Last week, Craig Morgan Teicher, the editor of PWxyz, Publisher's Weekly's news blog, heralded the beginning of "a Ginsberg-y kind of season," punctuated by the release of Howl, starring actor James Franco, and a handful of new Ginsberg-themed books.
Teicher was particularly excited about one in particular: Ginsberg's Collected Poems 1947-1997, which is more than twelve-hundred pages in length, as an e-book.
Apparently, it didn't live up to his expectations:
Much to my dismay (but, sadly, not to my surprise, given that so much poetry is wrongly formatted when it goes digital), the liniation of the poems in the book was all messed up.
Even from a distance you can see the difference. Ginsberg broke his poem into what he called "strophes," those long lines that hark back to Whitman. The indentations you see above are meant to indicate that the line keeps going beyond the end of the page, until the next left-justified line. Ginsberg was careful in his liniation, and part of the poem’s impact is in seeing that "who" sticking out again and again on the left side of the page. The digital version pays no mind to this whatsoever. What we get is not the poem itself, but a kind of poor transcription of it.
According to a few readers, this is a problem with other poetry e-books. Ellen Hopkins said this:
Same problem with Billy Collins… oh yes, and Ellen Hopkins novels-in-verse.
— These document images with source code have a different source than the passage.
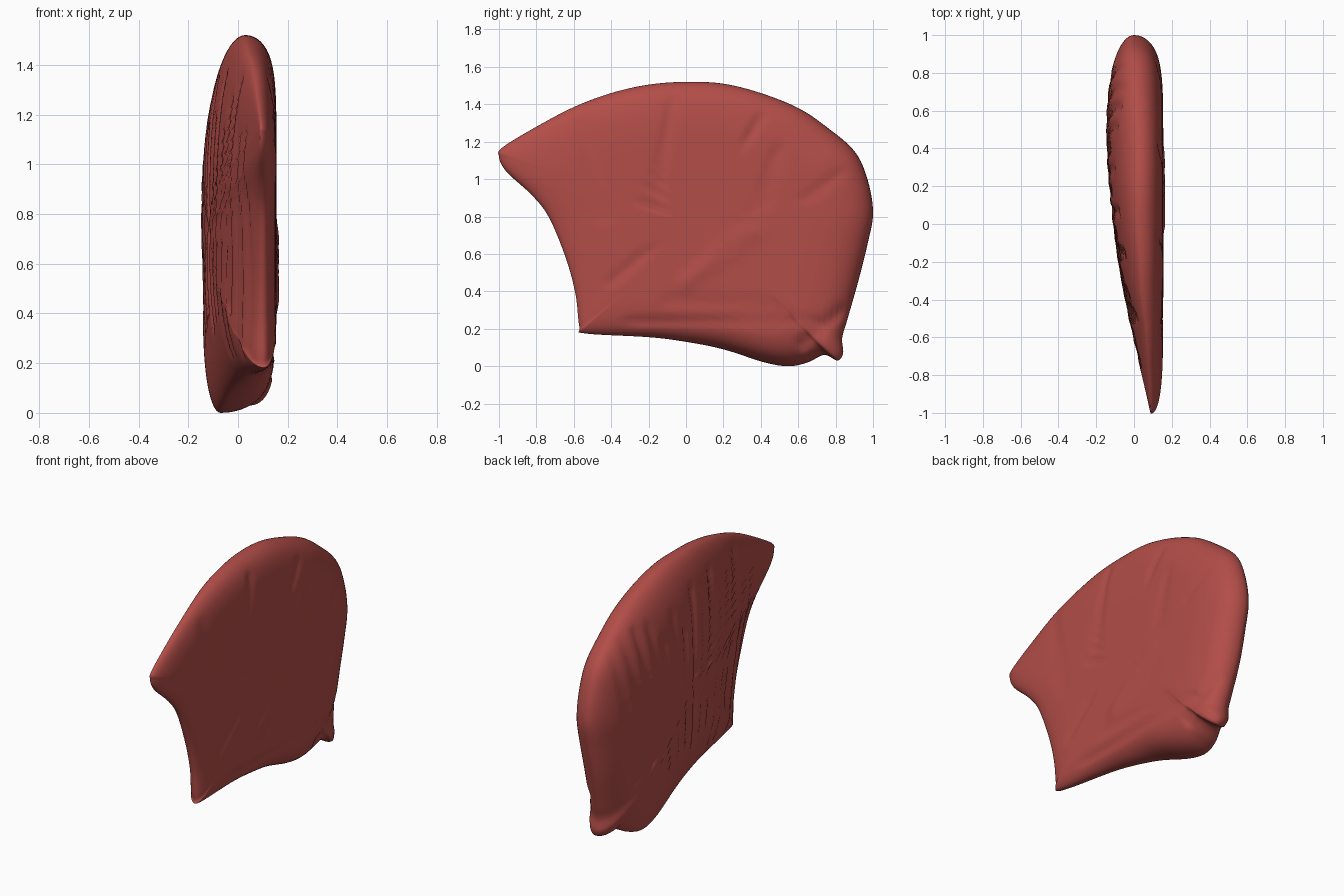
import bpy, bmesh, math, random
from mathutils import Vector

if "Cube" in bpy.data.objects:
    bpy.data.objects.remove(bpy.data.objects["Cube"], do_unlink=True)

random.seed(4)
STEPS, RINGS = 8, 48
CENTRE = Vector((0, 0.1, 0.75))

# Rim of the fan: (y, z, x) round the outline
RIM = [(-1, 1.12, .09), (-.98, 1.17, .09), (-.8, 1.28, .08), (-.6, 1.385, .07),
       (-.4, 1.46, .05), (-.2, 1.505, .04), (0, 1.52, .03), (.2, 1.51, .03),
       (.4, 1.46, .03), (.6, 1.38, .02), (.75, 1.28, .01), (.9, 1.15, 0),
       (.97, 1, 0), (1, .82, 0), (.97, .65, 0), (.92, .45, 0), (.86, .24, .02),
       (.835, .15, .03), (.84, .07, .04), (.81, .03, .05), (.74, .06, 0),
       (.65, .02, -.05), (.55, 0, -.07), (.42, .02, -.06), (.2, .09, -.02),
       (0, .13, .02), (-.2, .155, .05), (-.54, .175, .1), (-.57, .21, .1),
       (-.59, .38, .1), (-.64, .57, .1), (-.73, .79, .1), (-.82, .91, .1),
       (-.96, 1.04, .09)]

# Folds on the flat side: start, end, half width, depth (negative is a ridge)
FOLDS = [((-.18, .85), (-.07, 1.42), .025, .012), ((.4, .85), (.48, 1.15), .03, .01),
         ((.32, 1.2), (.4, 1.33), .025, .012), ((-.45, .8), (-.55, 1.3), .04, .007),
         ((-.4, .45), (-.2, .62), .03, .008), ((0, .45), (.35, .72), .04, -.01),
         ((-.3, .24), (.7, .24), .025, .012), ((-.1, .35), (.5, .32), .03, .008),
         ((.62, .12), (.84, .3), .03, .02), ((.65, .9), (.82, 1.03), .03, .008)]

# Long fibre grooves on the bulging side, fanning up from the lower edge
GROOVES = []
for i in range(15):
    y = -.52 + i * .085
    low, high = random.uniform(.2, .45), random.uniform(1.1, 1.4)
    GROOVES.append(((y, low), (y * 1.3 - .03, high), .022, random.uniform(.008, .018)))


def smooth_loop(points, steps):
    """Closed Catmull-Rom curve through the points."""
    pts = [Vector((x, y, z)) for y, z, x in points]
    n, out = len(pts), []
    for i in range(n):
        a, b, c, d = (pts[(i + k) % n] for k in (-1, 0, 1, 2))
        for j in range(steps):
            t = j / steps
            out.append(b + (c - a) * t / 2 + (2 * a - 5 * b + 4 * c - d) * t**2 / 2
                       + (3 * b - a - 3 * c + d) * t**3 / 2)
    return out


def crease(y, z, lines):
    """Total groove depth at a point of the sheet."""
    p, depth = Vector((y, z)), 0
    for start, end, width, amount in lines:
        a, b = Vector(start), Vector(end)
        t = max(0, min(1, (p - a).dot(b - a) / (b - a).length_squared))
        gap = (p - a.lerp(b, t)).length / width
        depth += amount * math.exp(-gap * gap)
    return depth


def surface(rim, turn):
    """Point on the section that runs from one face over the rim to the other."""
    s = math.sin(turn)
    p = CENTRE.lerp(rim, s)
    if turn < math.pi / 2:
        face, power, lines, sign = .155, 8, FOLDS, -1
    else:
        face, power, lines, sign = -.113 - .115 * p.y + .06 * p.y**2, 3, GROOVES, 1
    dome = math.sqrt(max(0, 1 - s**power))
    p.x = rim.x + (face - rim.x) * dome + sign * crease(p.y, p.z, lines) * min(1, dome * 1.5)
    return p


# Fan body: rings from the flat face, over the rim, to the bulging face
bm = bmesh.new()
outline = smooth_loop(RIM, STEPS)
rings = [[bm.verts.new(surface(r, math.pi * k / RINGS)) for r in outline]
         for k in range(1, RINGS)]
n = len(outline)
for ring, following in zip(rings, rings[1:]):
    for i in range(n):
        j = (i + 1) % n
        bm.faces.new((ring[i], ring[j], following[j], following[i]))
for ring, turn in ((rings[0], 0), (rings[-1], math.pi)):
    hub = bm.verts.new(surface(CENTRE, turn))
    hub.co.x = sum(v.co.x for v in ring) / n
    for i in range(n):
        bm.faces.new((hub, ring[i], ring[(i + 1) % n]))
bmesh.ops.recalc_face_normals(bm, faces=bm.faces)
mesh = bpy.data.meshes.new("muscle_fan")
bm.to_mesh(mesh)
bm.free()
mesh.shade_smooth()
body = bpy.data.objects.new("muscle_fan", mesh)
bpy.context.collection.objects.link(body)

# Muscle red
red = bpy.data.materials.new("muscle_red")
red.use_nodes = True
red.diffuse_color = (.45, .075, .065, 1)
red.node_tree.nodes["Principled BSDF"].inputs["Base Color"].default_value = red.diffuse_color
mesh.materials.append(red)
Not the same experience at all, and something that definitely needs addressed sooner rather than later.
"E-books will be huge for poetry, as soon as we can solve this problem in a way that indie publishers can take advantage of," Teicher writes.
So here's my big question — and this is a serious question that I address to someone who knows about these things: is it so hard to code the e-book to create those indentations? Doesn't a trade publisher as big as HaperCollins have the money to pay a professional to do a bit of extra work on an e-book for a figure as big as Ginsberg, especially when there's a movie about him in theaters now? What's going on?
Another reader, Troy Tradup, dissents:
Heresy to poets, I know, but as a "casual" poetry reader I often find poetry formatting distracting anyway. Give me the words and regular paragraph breaks as needed. To those of us who enjoy poetry but are unschooled in its formal schematics, the strict and often odd formatting means absolutely nothing.
Update at 9:15 a.m. ET, Oct. 11: Teicher e-mailed to tell us he's done a follow-up post about some of the solutions to the problem. And he suggests that the Poetry Foundation might be able to "devote some energy to building some tools publishers could use."
(Also, our apologies to Teicher for misspelling his name in one reference earlier. It should now be correct in all cases.)